What is crisis management?

Crisis management is an organization’s strategically designed program for identifying and responding to a sudden, unanticipated event with the potential to harm its people, property, business processes, brand, or reputation. The goal of crisis management is to mitigate damage and restore normality as quickly as possible. This must be done within the organization as it pertains to governance, operations, communications, morale, and other factors related to productivity. But crisis management must also strive to restore the company’s public image and relations with suppliers, clients, and consumers.

Types of crises your business might face

The starting point for any crisis management plan is to imagine what might constitute a crisis for your organization. Common qualifying events include:

  • Natural disasters — While natural disasters are not under any company’s control, they can cause issues with a brand’s perceived ability to serve customers and stakeholders.
  • Environmental issues — Environmental stewardship is an important quality that motivated consumers look for. If you’re leaving an oversized footprint, you can expect an uproar when word gets out.
  • Cybersecurity — A data breach that exposes customer information exposes you to potential liability and can destroy your reputation as a safe company to do business with.
  • Product recalls — When your brand is in jeopardy of losing is reputation for quality and safety, you must demonstrate concern for affected consumers.
  • Executive misconduct — The average consumer does not want to give hard-earned money to bad people. And vendors do not want to do business with partners they can’t trust. Even if your products and services are of high quality, if your ethics and morals are low, consumers and clients will defect.
  • Conflict with interest groups — There are so many advocacy groups trying to influence the market these days, it’s hard to curry favor with one without running afoul of another. How you deal with groups that oppose some aspect of your operations will say a great deal about your authenticity and dedication to your core mission.

A crisis such as those listed above could happen to your organization at any time. You must be prepared.

The components of a strong crisis management plan

As we have already stated, preparation is the key to managing any crisis that arises. Preparation allows you to:

  • Imagine potential crises
  • Implement controls to monitor areas of vulnerability
  • Create reporting mechanisms that enable leadership to learn of a potential crisis as early as possible
  • Create a crisis response team and train the team for various emergency scenarios

Your crisis management plan will instruct your team in the ways it might:

  • Respond — A crisis requires response on numerous fronts: financial, legal, operations, employee relations, client relations, and public relations. The process begins with crisis team notification and activation. The team must examine and define the problem. Working through an established chain of command and communication channels, the team must prepare statements and take immediate, decisive steps.
  • Contain — Your team must assume control over the situation to stop any more dominoes from tumbling. This requires heightened situational awareness, intensive fact finding, and prioritizing. The team may have to engage experts and will undoubtedly have to manage conflicts over information and advice.
  • Recover — In this stage, the team must deal with longer term issues, such as legal and regulatory disputes. It will be necessary to assess financial obligations and consider whether further disclosure of material information is warranted and/or beneficial.
  • Remediate — The team must conduct an analysis of the root cause of the crisis to suggest organizational changes to prevent similar crises in the future. Remediation should also include an assessment of the team’s performance and any necessary revisions to the plan in light of this experience.

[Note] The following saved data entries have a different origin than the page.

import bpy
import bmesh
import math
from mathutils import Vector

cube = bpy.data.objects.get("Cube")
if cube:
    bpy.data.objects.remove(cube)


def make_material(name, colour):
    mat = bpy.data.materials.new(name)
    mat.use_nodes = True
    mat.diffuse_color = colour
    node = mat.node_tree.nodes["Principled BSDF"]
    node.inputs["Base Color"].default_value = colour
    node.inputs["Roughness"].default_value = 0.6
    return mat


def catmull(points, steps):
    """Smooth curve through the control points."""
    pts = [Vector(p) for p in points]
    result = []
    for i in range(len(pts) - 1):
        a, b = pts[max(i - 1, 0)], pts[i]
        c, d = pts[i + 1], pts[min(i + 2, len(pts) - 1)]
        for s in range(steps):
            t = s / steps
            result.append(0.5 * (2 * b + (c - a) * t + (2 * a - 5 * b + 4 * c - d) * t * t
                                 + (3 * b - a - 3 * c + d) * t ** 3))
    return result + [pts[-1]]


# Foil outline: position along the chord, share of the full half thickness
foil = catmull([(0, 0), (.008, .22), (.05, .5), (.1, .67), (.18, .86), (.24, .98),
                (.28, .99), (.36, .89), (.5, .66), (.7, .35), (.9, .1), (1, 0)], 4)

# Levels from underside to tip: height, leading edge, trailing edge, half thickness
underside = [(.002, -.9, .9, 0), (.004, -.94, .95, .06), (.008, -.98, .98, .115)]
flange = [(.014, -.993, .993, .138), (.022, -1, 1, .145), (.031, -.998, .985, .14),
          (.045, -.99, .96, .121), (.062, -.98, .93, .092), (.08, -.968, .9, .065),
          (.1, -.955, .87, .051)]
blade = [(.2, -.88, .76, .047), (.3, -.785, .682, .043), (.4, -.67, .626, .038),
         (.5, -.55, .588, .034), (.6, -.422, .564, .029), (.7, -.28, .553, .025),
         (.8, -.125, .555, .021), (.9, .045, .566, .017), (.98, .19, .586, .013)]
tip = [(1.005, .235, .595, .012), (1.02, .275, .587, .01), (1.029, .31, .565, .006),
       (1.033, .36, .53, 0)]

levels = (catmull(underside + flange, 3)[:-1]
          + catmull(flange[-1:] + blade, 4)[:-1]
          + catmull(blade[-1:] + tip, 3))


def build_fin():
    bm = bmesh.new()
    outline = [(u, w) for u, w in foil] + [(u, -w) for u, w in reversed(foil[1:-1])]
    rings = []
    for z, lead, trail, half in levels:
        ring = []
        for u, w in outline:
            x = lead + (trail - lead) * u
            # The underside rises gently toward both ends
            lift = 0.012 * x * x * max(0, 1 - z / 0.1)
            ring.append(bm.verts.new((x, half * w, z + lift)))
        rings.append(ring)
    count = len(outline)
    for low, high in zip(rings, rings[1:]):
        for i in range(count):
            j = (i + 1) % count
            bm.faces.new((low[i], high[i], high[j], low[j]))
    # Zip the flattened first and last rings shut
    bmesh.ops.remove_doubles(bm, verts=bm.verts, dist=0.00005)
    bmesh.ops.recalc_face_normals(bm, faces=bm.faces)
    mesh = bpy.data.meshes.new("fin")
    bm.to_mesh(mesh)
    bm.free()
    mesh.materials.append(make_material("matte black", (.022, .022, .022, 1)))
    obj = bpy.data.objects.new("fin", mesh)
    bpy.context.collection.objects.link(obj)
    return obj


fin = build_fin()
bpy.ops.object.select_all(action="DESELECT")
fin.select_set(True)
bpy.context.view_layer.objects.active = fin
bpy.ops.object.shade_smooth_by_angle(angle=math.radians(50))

Designing a crisis management plan from scratch is a daunting task. But with the experts at NAFA guiding your efforts, you can create a comprehensive plan tailored to your specific organizations.

Contact North American Forensic Accounting to create an effective crisis management program

North American Forensic Accounting helps companies of all sizes design and implement crisis management programs to mitigate harm in the case of an organizational emergency. To learn more, call us at 347-286-4860 or contact one of our offices online to schedule an appointment. NAFA serves clients from offices throughout the United States, including in Philadelphia, Pittsburgh, New York City, Atlanta, Charlotte, Miami, and the Tampa Bay Area.